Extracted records
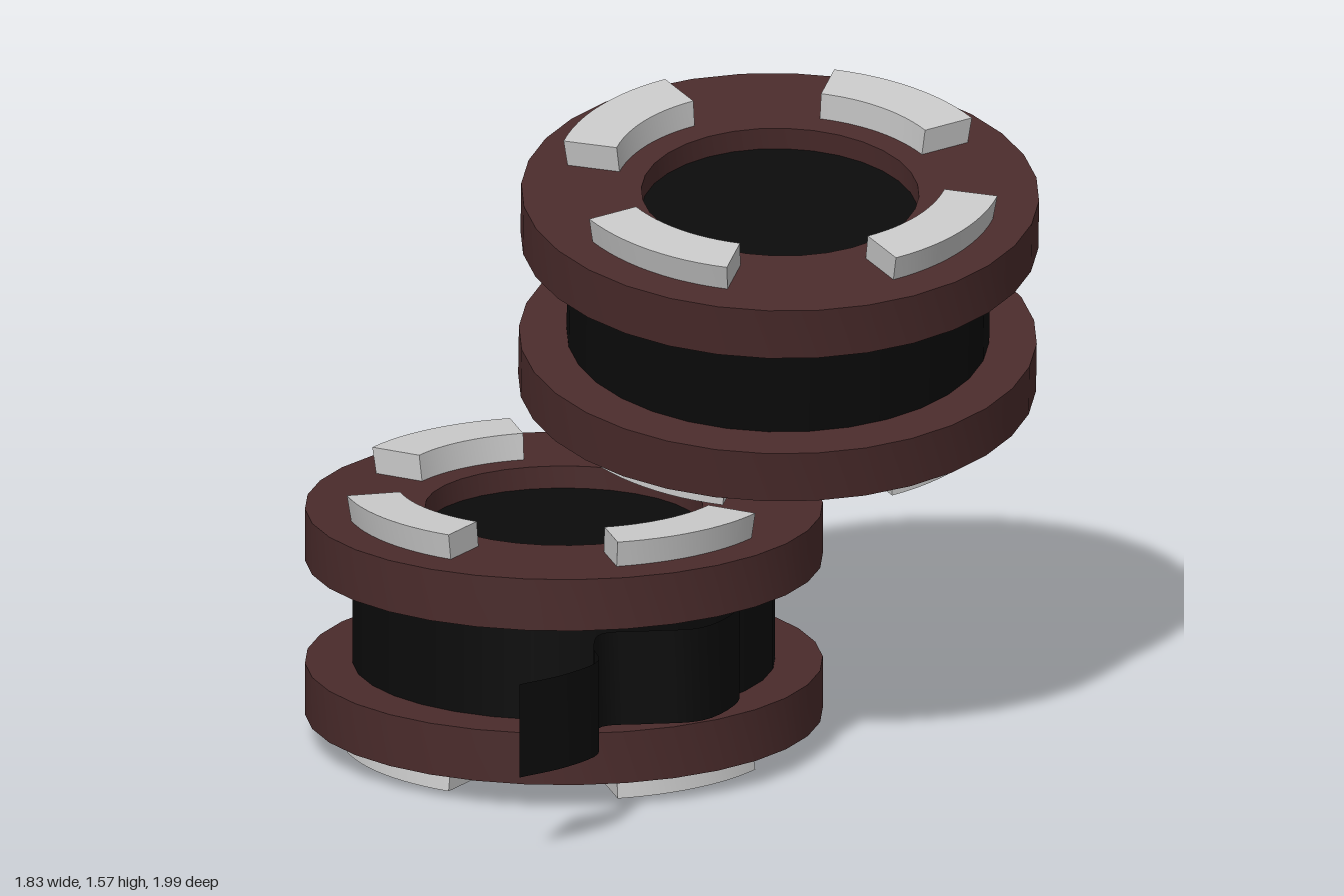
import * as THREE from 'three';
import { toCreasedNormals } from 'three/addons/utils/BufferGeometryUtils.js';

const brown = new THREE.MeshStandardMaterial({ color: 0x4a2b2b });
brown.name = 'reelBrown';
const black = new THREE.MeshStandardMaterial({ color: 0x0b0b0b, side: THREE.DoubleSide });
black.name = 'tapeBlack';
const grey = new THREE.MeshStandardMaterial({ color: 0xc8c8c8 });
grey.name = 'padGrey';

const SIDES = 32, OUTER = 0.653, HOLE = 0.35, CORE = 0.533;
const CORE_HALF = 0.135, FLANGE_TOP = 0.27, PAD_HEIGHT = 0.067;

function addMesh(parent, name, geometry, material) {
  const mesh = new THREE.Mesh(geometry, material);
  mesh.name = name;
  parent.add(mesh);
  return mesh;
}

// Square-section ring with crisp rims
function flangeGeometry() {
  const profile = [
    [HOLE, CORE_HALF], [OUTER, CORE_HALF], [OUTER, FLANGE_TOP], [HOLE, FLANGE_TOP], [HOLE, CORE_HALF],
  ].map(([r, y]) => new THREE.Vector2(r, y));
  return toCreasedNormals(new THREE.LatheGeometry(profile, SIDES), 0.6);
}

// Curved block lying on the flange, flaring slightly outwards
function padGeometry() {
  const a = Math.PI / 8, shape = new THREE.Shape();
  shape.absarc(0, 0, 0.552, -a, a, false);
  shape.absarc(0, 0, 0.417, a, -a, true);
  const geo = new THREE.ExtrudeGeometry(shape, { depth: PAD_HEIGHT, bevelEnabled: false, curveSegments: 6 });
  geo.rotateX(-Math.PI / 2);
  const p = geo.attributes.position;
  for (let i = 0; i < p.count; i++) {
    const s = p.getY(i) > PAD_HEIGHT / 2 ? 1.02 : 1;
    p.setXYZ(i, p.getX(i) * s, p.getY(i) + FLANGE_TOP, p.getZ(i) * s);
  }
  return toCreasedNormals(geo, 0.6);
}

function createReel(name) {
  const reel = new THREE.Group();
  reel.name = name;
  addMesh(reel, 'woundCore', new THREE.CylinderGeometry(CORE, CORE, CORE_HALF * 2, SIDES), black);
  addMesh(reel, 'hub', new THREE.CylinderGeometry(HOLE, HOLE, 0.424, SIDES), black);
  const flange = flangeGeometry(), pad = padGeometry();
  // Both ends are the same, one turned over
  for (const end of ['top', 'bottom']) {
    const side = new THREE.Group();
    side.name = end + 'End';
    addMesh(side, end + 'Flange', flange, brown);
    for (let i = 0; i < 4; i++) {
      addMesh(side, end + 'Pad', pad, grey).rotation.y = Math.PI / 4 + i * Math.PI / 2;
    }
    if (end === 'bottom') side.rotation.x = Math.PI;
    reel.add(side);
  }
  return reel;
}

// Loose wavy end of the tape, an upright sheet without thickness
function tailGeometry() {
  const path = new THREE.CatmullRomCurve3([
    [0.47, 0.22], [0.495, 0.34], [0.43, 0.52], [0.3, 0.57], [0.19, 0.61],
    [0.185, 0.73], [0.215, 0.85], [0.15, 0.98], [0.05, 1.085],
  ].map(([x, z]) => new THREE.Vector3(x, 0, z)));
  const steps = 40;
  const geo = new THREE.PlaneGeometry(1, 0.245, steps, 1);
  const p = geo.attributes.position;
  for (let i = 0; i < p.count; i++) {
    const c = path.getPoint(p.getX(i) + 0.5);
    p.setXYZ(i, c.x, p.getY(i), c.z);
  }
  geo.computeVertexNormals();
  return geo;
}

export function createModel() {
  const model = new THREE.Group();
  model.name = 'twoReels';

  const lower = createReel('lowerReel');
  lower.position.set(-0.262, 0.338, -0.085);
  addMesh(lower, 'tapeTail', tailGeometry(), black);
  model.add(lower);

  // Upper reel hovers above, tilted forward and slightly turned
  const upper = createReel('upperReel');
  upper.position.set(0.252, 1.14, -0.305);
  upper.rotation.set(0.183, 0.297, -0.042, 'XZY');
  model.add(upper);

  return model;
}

* * *

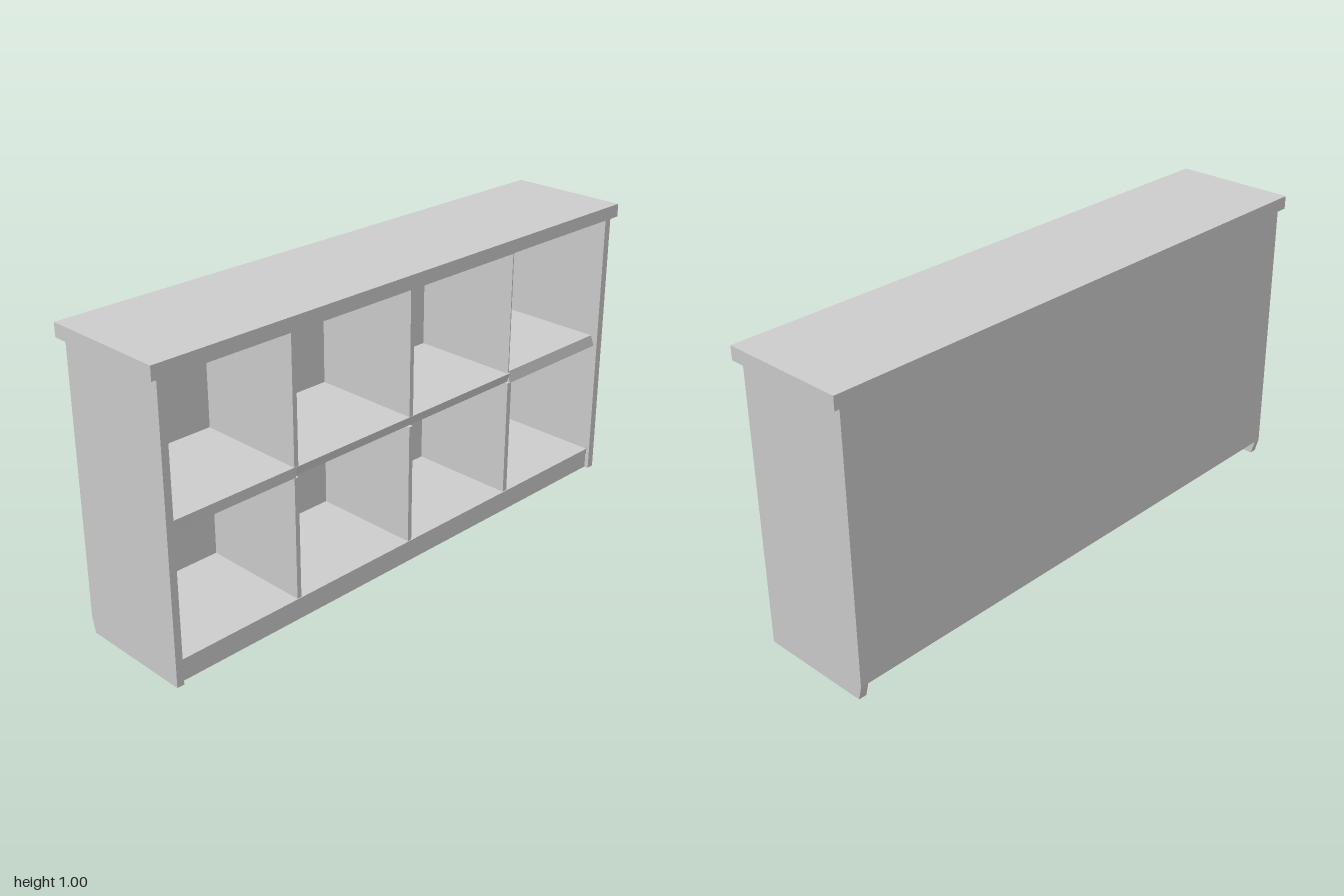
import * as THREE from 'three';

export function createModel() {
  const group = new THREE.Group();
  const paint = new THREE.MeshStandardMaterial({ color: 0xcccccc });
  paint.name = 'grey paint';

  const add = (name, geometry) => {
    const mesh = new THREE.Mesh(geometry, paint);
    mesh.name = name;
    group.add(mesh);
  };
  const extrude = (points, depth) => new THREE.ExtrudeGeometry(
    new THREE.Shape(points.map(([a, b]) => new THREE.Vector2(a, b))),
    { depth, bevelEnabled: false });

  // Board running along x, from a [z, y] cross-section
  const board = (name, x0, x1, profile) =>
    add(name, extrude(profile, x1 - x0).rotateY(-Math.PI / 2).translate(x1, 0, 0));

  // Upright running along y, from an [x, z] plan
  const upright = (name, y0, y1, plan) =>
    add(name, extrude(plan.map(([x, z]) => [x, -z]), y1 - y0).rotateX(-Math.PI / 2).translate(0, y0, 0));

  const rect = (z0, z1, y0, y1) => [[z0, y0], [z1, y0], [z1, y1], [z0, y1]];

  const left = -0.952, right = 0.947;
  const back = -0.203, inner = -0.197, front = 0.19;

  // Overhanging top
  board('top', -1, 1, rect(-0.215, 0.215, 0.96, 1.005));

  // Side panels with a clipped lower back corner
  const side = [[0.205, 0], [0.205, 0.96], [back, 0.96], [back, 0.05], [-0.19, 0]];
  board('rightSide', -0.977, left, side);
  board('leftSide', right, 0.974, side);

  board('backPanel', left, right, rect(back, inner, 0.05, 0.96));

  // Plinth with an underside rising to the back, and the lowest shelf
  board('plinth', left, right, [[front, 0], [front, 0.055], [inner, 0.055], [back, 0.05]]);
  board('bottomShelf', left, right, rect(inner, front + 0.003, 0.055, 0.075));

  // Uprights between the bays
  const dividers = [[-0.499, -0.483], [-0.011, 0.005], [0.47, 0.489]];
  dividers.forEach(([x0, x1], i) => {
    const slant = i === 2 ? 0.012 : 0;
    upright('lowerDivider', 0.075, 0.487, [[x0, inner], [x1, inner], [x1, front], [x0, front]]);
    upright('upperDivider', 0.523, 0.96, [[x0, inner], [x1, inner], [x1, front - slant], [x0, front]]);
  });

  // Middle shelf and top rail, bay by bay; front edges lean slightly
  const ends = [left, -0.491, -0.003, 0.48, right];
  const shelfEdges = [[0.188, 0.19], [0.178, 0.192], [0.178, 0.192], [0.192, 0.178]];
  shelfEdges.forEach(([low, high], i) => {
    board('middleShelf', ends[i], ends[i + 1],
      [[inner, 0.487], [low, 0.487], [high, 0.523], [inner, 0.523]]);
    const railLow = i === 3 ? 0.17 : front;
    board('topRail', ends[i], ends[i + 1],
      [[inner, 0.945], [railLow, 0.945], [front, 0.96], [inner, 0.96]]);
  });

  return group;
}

Exercise requirements
Where a line of the entries above holds the word "profile", return that line.

Output below
  const profile = [
  return toCreasedNormals(new THREE.LatheGeometry(profile, SIDES), 0.6);
  const board = (name, x0, x1, profile) =>
    add(name, extrude(profile, x1 - x0).rotateY(-Math.PI / 2).translate(x1, 0, 0));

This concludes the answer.